It’s almost too easy to explain why .999… does not equal 1. Even fools can see the reason right away — it appears to take a college education to get it wrong, as counter-intuitive as that may be.
If .999… = 1, and X – X = 0, then 1 – .999… should equal 0. It doesn’t. You get .000…01. How do I know this? Inductive reasoning.
1.00 – .99 = .01
1.00000 – .99999 = .00001
1.0000000000 – .9999999999 = .0000000001
1 minus point 9 repeating for any length equals point 0 repeating for one digit shorter than the string of 9s followed by a single 1.
There’s no reason to suppose that this pattern suddenly changes just because the string of 9s is infinitely long. For any finite length this is true, so for an infinite length it should still be true.
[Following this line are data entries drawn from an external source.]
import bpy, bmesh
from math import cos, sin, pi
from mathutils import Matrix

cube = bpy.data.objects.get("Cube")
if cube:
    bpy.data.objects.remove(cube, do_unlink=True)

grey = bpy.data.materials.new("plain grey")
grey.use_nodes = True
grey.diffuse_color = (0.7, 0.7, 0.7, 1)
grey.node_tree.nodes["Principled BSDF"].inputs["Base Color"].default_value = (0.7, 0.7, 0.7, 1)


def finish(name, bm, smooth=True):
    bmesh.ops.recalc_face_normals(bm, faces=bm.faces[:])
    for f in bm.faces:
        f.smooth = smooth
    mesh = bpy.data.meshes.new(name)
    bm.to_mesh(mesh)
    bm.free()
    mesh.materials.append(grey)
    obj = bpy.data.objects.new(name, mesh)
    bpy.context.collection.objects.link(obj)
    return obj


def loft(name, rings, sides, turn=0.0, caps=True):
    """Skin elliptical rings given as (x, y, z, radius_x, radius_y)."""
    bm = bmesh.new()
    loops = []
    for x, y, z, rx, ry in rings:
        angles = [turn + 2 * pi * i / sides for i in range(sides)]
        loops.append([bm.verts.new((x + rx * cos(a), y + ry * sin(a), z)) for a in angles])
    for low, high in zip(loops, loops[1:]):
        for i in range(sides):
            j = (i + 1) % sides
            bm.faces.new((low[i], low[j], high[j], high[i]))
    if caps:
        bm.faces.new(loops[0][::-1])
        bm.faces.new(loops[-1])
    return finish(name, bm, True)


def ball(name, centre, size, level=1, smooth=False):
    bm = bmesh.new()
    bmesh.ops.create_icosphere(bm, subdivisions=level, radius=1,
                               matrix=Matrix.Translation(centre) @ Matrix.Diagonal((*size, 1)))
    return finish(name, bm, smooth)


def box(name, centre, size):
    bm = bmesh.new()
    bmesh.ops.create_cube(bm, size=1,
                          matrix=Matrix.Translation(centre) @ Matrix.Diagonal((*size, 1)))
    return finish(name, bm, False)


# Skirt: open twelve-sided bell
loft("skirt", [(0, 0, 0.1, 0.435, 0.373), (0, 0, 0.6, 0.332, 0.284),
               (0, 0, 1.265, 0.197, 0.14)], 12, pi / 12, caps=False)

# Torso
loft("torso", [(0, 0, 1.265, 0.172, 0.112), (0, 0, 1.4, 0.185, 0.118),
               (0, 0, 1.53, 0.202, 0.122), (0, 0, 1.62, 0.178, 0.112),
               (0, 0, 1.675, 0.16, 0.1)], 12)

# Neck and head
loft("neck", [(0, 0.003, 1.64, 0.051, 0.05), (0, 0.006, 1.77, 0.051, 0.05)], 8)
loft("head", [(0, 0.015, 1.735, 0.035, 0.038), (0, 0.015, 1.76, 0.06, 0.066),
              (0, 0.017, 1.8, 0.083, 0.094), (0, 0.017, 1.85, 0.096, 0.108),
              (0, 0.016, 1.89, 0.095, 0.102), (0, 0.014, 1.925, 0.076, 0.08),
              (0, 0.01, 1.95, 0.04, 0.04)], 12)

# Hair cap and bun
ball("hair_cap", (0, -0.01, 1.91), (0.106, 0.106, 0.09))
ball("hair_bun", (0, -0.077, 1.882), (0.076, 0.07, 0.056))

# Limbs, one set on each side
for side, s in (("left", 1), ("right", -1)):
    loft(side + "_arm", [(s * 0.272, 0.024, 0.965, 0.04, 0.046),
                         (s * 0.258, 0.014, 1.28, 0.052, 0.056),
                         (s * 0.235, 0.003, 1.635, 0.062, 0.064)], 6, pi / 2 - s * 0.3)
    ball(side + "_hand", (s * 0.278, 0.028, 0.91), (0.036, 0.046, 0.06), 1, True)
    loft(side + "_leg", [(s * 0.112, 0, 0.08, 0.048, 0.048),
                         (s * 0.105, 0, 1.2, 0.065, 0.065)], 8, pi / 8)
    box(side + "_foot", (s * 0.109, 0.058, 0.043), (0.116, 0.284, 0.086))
But let’s not stop there. If .999… = 1 then X squared = X squared. Does it? No.
.999 squared = .998001
.99999 squared = .9999800001
.999… squared = .999…980….0001
None of these equals 1 squared (which is 1). Again, I’ve demonstrated that any finite length of 9’s squared does not even come very close to being 1. It’s true that it gets closer as the string gets longer, but it will never change to become 1.000… No matter how long the number is, you’ll still be multiplying a 9 by a 9, and that will give you a 1, not a zero.
It’s even more revealing when you multiply both sides of the equation by 2.
.999…(2) = 1.999…98
1(2) = 2
Here you see that the distance between both sides doubles, which is consistent with any unbalanced equation. Take any two numbers, multiply both of them by 2, and you’ll always find that the difference between them also doubles (because if X-Y=Z, then 2X-2Y=2Z, where X and Y are any two numbers and Z is their difference).
There is literally nothing you can do to both sides of the equation .999… = 1 and have them still coming out equal. Many people assume that 9.999… = 10 (by multiplying both sides by 10) or that 3.999… = 4 (by adding 3 to both sides), but this is a logical fallacy known as “begging the question“… the conclusion is derived from prior belief that .999… = 1, not because it’s otherwise provable that these equations are true.
One final note: While I welcome criticism, please don’t tell me that I’m doing these problems wrong unless you can explain how they are done right. Don’t tell me that .999… multiplied by 2 does not equal 1.999…98 unless you can explain how those numbers are multiplied correctly and come out to a figure that supports your conclusion. If you can’t offer an alternative explanation, there’s a good chance that there isn’t one.